Every other week it seems something new is being touted as the next “superfood.” So it’s hard to take the claims seriously. But when it comes to baobab, there’s plenty of truth behind the hype. Making it a true “superfood” worthy of your attention.
The fruit, leaves, and seeds of this massive tree have more vitamin C than oranges. More calcium than milk. More antioxidants than strawberries.
Plus, baobab fruit is packed with minerals like magnesium—which is essential for everything from heart to bone health.
If you’ve never heard of baobab (pronounced bay-oh-bab), that’s because it’s virtually impossible to find the fruit in the U.S. But the good news is that you can now get the benefits of this healthful fruit without having to travel all the way to Africa.
Read on and I’ll tell you how.
How one massive tree provides such an abundance of sustenance
In Africa, baobab is known as the “tree of life.” Fitting, since some of these massive trees are thought to be up to 6,000 years old.
Baobab grows throughout the woodlands, grasslands, and savannahs of sub-Saharan Africa. It can reach heights of 75 feet, and its roots can spread even further.
African communities rely on the whole tree for their daily existence. The cork-like bark is used to make cloth and rope. The trunk stores water during times of drought. The leaves are used in traditional medicines. And the coconut-sized fruit is both tasty and nutritious.
Let’s take a closer look at the impressive amount of nutrients in this “tree of life.”
Calcium. Research shows that baobab leaves are very rich in calcium—between 1,500 to 2,250 mg in every 100 grams.1 Only amaranth, okra, onion leaves, and sorrel provide better plant-based sources of calcium. And the same amount of whole milk only has 113 mg of this essential mineral.2

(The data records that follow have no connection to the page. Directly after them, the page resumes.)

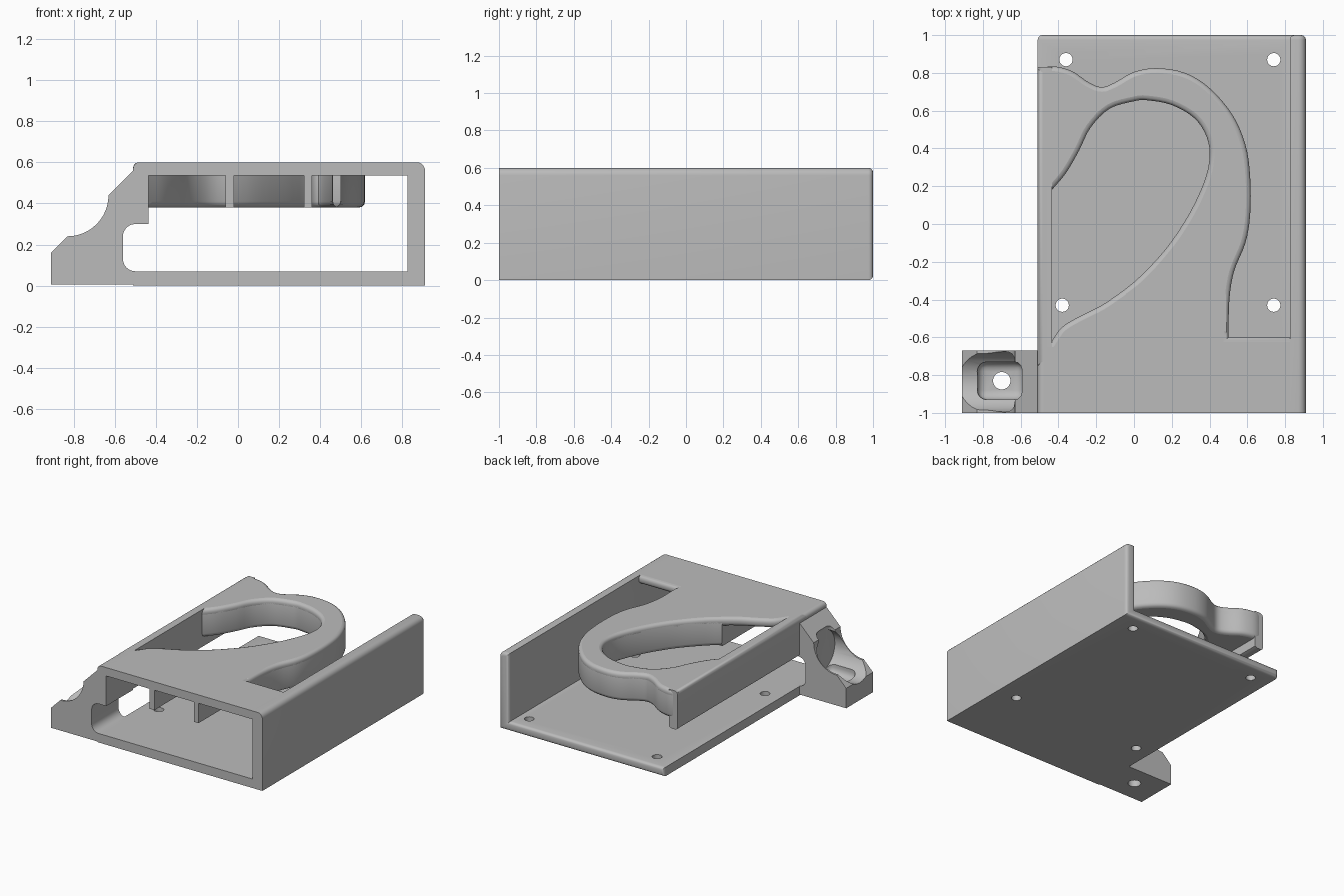
import bpy, bmesh
from math import sin, cos, pi, radians
from mathutils import Vector

cube = bpy.data.objects.get("Cube")
if cube:
    bpy.data.objects.remove(cube, do_unlink=True)

grey = bpy.data.materials.new("plain grey")
grey.use_nodes = True
colour = (0.5, 0.5, 0.5, 1)
grey.diffuse_color = colour
grey.node_tree.nodes["Principled BSDF"].inputs["Base Color"].default_value = colour


def activate(ob):
    bpy.ops.object.select_all(action='DESELECT')
    ob.select_set(True)
    bpy.context.view_layer.objects.active = ob


def finish(ob):
    ob.data.materials.clear()
    ob.data.materials.append(grey)
    activate(ob)
    bpy.ops.object.shade_smooth_by_angle(angle=radians(35))
    return ob


def extrude_y(name, profile, y0, y1):
    """Solid from an x-z profile running along y."""
    bm = bmesh.new()
    face = bm.faces.new([bm.verts.new((x, y0, z)) for x, z in profile])
    out = bmesh.ops.extrude_face_region(bm, geom=[face])
    moved = [v for v in out["geom"] if isinstance(v, bmesh.types.BMVert)]
    bmesh.ops.translate(bm, verts=moved, vec=(0, y1 - y0, 0))
    bmesh.ops.recalc_face_normals(bm, faces=bm.faces)
    me = bpy.data.meshes.new(name)
    bm.to_mesh(me)
    bm.free()
    ob = bpy.data.objects.new(name, me)
    bpy.context.collection.objects.link(ob)
    return ob


def box(name, x0, x1, y0, y1, z0, z1):
    return extrude_y(name, [(x0, z0), (x1, z0), (x1, z1), (x0, z1)], y0, y1)


def arc(cx, cz, r, a0, a1, n=8):
    angles = [radians(a0 + (a1 - a0) * i / n) for i in range(n + 1)]
    return [(cx + r * cos(a), cz + r * sin(a)) for a in angles]


def smooth(pts, n=4):
    """Flowing line through the given points."""
    p = [Vector(q) for q in pts]
    p = [2 * p[0] - p[1]] + p + [2 * p[-1] - p[-2]]
    out = []
    for a, b, c, d in zip(p, p[1:], p[2:], p[3:]):
        for i in range(n):
            t = i / n
            v = 2 * b + (c - a) * t + (2 * a - 5 * b + 4 * c - d) * t**2
            out.append((v + (3 * b - a - 3 * c + d) * t**3) / 2)
    return [tuple(v) for v in out] + [tuple(pts[-1])]


def rounded_slab(name, outlines, z0, z1, r):
    """Flat slab with rounded rims; later outlines are openings."""
    cu = bpy.data.curves.new(name, 'CURVE')
    cu.dimensions = '2D'
    cu.fill_mode = 'BOTH'
    cu.bevel_depth, cu.bevel_resolution = r, 2
    cu.offset = -r
    cu.extrude = (z1 - z0) / 2 - r
    for pts in outlines:
        s = cu.splines.new('POLY')
        s.points.add(len(pts) - 1)
        for p, (x, y) in zip(s.points, pts):
            p.co = (x, y, 0, 1)
        s.use_cyclic_u = True
    ob = bpy.data.objects.new(name, cu)
    bpy.context.collection.objects.link(ob)
    ob.location.z = (z0 + z1) / 2
    activate(ob)
    bpy.ops.object.convert(target='MESH')
    return finish(bpy.context.view_layer.objects.active)


def cut(ob, cutter):
    m = ob.modifiers.new("cut", 'BOOLEAN')
    m.operation, m.solver, m.object = 'DIFFERENCE', 'EXACT', cutter
    activate(ob)
    bpy.ops.object.modifier_apply(modifier=m.name)
    bpy.data.objects.remove(cutter, do_unlink=True)


def cylinder(r, loc, depth, rot=(0, 0, 0)):
    bpy.ops.mesh.primitive_cylinder_add(vertices=32, radius=r, depth=depth,
                                        location=loc, rotation=rot)
    return bpy.context.object


def round_edges(ob, test, r):
    """Round the edges whose two ends pass the test."""
    bm = bmesh.new()
    bm.from_mesh(ob.data)
    edges = [e for e in bm.edges if all(test(v.co) for v in e.verts)]
    bmesh.ops.bevel(bm, geom=edges, offset=r, segments=4, profile=0.5, affect='EDGES')
    bm.to_mesh(ob.data)
    bm.free()


# Base plate and side wall, one L section with a rounded rear end
section = [(-0.51, 0), (0.91, 0)] + arc(0.87, 0.56, 0.04, 0, 90, 5)
section += [(0.825, 0.6), (0.825, 0.07), (-0.51, 0.07)]
base = extrude_y("base_and_wall", section, -1, 1)
round_edges(base, lambda c: c.y > 0.99, 0.025)
for x, y in [(-0.36, 0.87), (0.74, 0.87), (-0.38, -0.43), (0.74, -0.43)]:
    cut(base, cylinder(0.035, (x, y, 0), 0.4))
finish(base)

# Outer and inner lines of the loop
outer = smooth([(-0.51, 0.82), (-0.43, 0.835), (-0.33, 0.81), (-0.24, 0.75),
                (-0.17, 0.725), (-0.1, 0.75), (0, 0.805), (0.12, 0.825),
                (0.27, 0.8), (0.4, 0.72), (0.52, 0.58), (0.59, 0.42),
                (0.615, 0.25), (0.615, 0.05), (0.59, -0.1), (0.53, -0.25),
                (0.505, -0.4), (0.5, -0.6)])
inner_ring = smooth([(-0.435, 0.18), (-0.36, 0.27), (-0.29, 0.39), (-0.23, 0.51),
                     (-0.13, 0.61), (0, 0.65), (0.07, 0.655), (0.2, 0.63),
                     (0.32, 0.56), (0.385, 0.46), (0.4, 0.35), (0.37, 0.22),
                     (0.29, 0.05), (0.17, -0.13), (0.03, -0.28), (-0.06, -0.355)])
inner_tail = smooth([(-0.06, -0.355), (-0.17, -0.43), (-0.28, -0.485),
                     (-0.38, -0.545), (-0.435, -0.62)])

# Top plate with its opening, and the square front part
plate = outer + [(0.87, -0.6), (0.87, -0.75), (-0.51, -0.75)]
rounded_slab("top_plate", [plate, inner_ring + inner_tail[1:]], 0.535, 0.6, 0.025)
finish(box("front_top_plate", -0.48, 0.87, -1, -0.65, 0.535, 0.6))

# Deep loop under the plate
back_line = smooth([(0.46, -0.6), (0.45, -0.25), (0.41, 0), (0.36, 0.03),
                    (0.23, -0.14), (0.08, -0.31), (-0.06, -0.42)])
rounded_slab("deep_loop", [outer + back_line + inner_ring[::-1] + [(-0.51, 0.18)]],
             0.38, 0.6, 0.03)

# Stiffening ribs under the front
finish(box("left_rib", 0.32, 0.36, -1, 0.04, 0.38, 0.54))
finish(box("right_rib", -0.06, -0.02, -1, -0.36, 0.38, 0.54))

# Side rail
rail = [(-0.435, 0.31), (-0.435, 0.6)] + arc(-0.48, 0.57, 0.03, 90, 180, 5)
rail += arc(-0.485, 0.325, 0.025, 180, 270, 4) + [(-0.46, 0.3)]
finish(extrude_y("side_rail", rail, -1, 0.83))

# Mounting foot with scooped slope and screw seat
foot = [(-0.91, 0.005), (-0.91, 0.16)] + arc(-0.83, 0.44, 0.2, -90, 0, 12)
foot += [(-0.51, 0.56)] + arc(-0.48, 0.57, 0.03, 180, 90, 5)
foot += [(-0.435, 0.6), (-0.435, 0.3)] + arc(-0.5, 0.24, 0.06, 90, 180, 6)
foot += arc(-0.5, 0.13, 0.06, 180, 270, 6) + [(-0.45, 0.07), (-0.45, 0.005)]
mount = extrude_y("mounting_foot", foot, -1, -0.67)
cut(mount, cylinder(0.16, (-0.835, -0.835, 0.3), 0.5, (0, pi / 2, 0)))
seat = box("seat_cutter", -0.83, -0.583, -0.93, -0.73, 0.1, 0.5)
round_edges(seat, lambda c: True, 0.05)
cut(mount, seat)
cut(mount, cylinder(0.046, (-0.7, -0.83, 0), 0.6))
finish(mount)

Vitamin C. Baobab fruit pulp has between 150 to 500 mg of this disease-fighting vitamin per 100 grams.1 How does that stack up to other food sources of C? Well, oranges only have 53 mg, kiwis have 93 mg, and yellow bell peppers have 184 mg.2
Magnesium. Baobab pulp has an average of 195 mg of magnesium per 100 grams.1 In contrast, magnesium-rich foods like dark leafy greens have 79 mg. Mackerel has 97 mg. Only squash and pumpkin seeds have more magnesium than baobab.2
Antioxidants. Baobab’s antioxidant levels are (almost) off the charts. One gram of baobab fruit pulp has an integral antioxidant capacity (IAC) reading of 11, and the leaves have an IAC of 9. Check out how that compares to the IACs of popular high-antioxidant fruits: strawberries (1), kiwi (0.3), apple (0.2), and orange (0.1).3
Polyphenols. Baobab is loaded with these disease-fighting compounds. In fact, one study showed that baobab extract mixed into water helped people digest dietary starch better—and reduced their blood glucose levels. Which suggests that baobab may be effective at helping fight diabetes.4 Other studies have revealed that the fruit has potent anti-inflammatory effects.
And the above list is just the beginning…research also shows baobab is a good source of manganese, phosphorus, potassium, and zinc. It also has A and B vitamins and lutein—which is essential for eye health.
So how can you benefit from this tree of life?
As I mentioned earlier, you’re not likely to find the actual baobab fruit in your produce section. Unfortunately it just doesn’t travel well. So most Americans can’t sit down to a menu of dishes made from baobab leaves or fruit.
However, baobab is now more readily available as a powdered ingredient. And can be found as a dietary supplement. A combination of dried baobab powder with other supplement ingredients can provide a potent addition to your daily regimen.
I recommend 500-1,000 mg per day.
Since the optimal quantities of baobab don’t really fit into a pill or capsule, the best form is a water-soluble powder. Mix the powder with water, tea, or juice, and you’ll get a health boost you’ll never achieve with sports drinks, so-called “hydration” drinks, or energy drinks.
1“Baobab food products: a review on their composition and nutritional value.” Crit Rev Food Sci Nutr. 2009 Mar;49(3):254-74.
2USDA National Nutrient Database for Standard Reference Release 27 http://ndb.nal.usda.gov/ndb/search/list.
3“The use of photochemiluminescence for the measurement of the integral antioxidant capacity of baobab products.” Food Chemistry
Volume 102, Issue 4, 2007, Pages 1352–1356.
4”The polyphenol-rich baobab fruit (Adansonia digitata L.) reduces starch digestion and glycemic response in humans.” Nutr Res. 2013 Nov;33(11):888-96.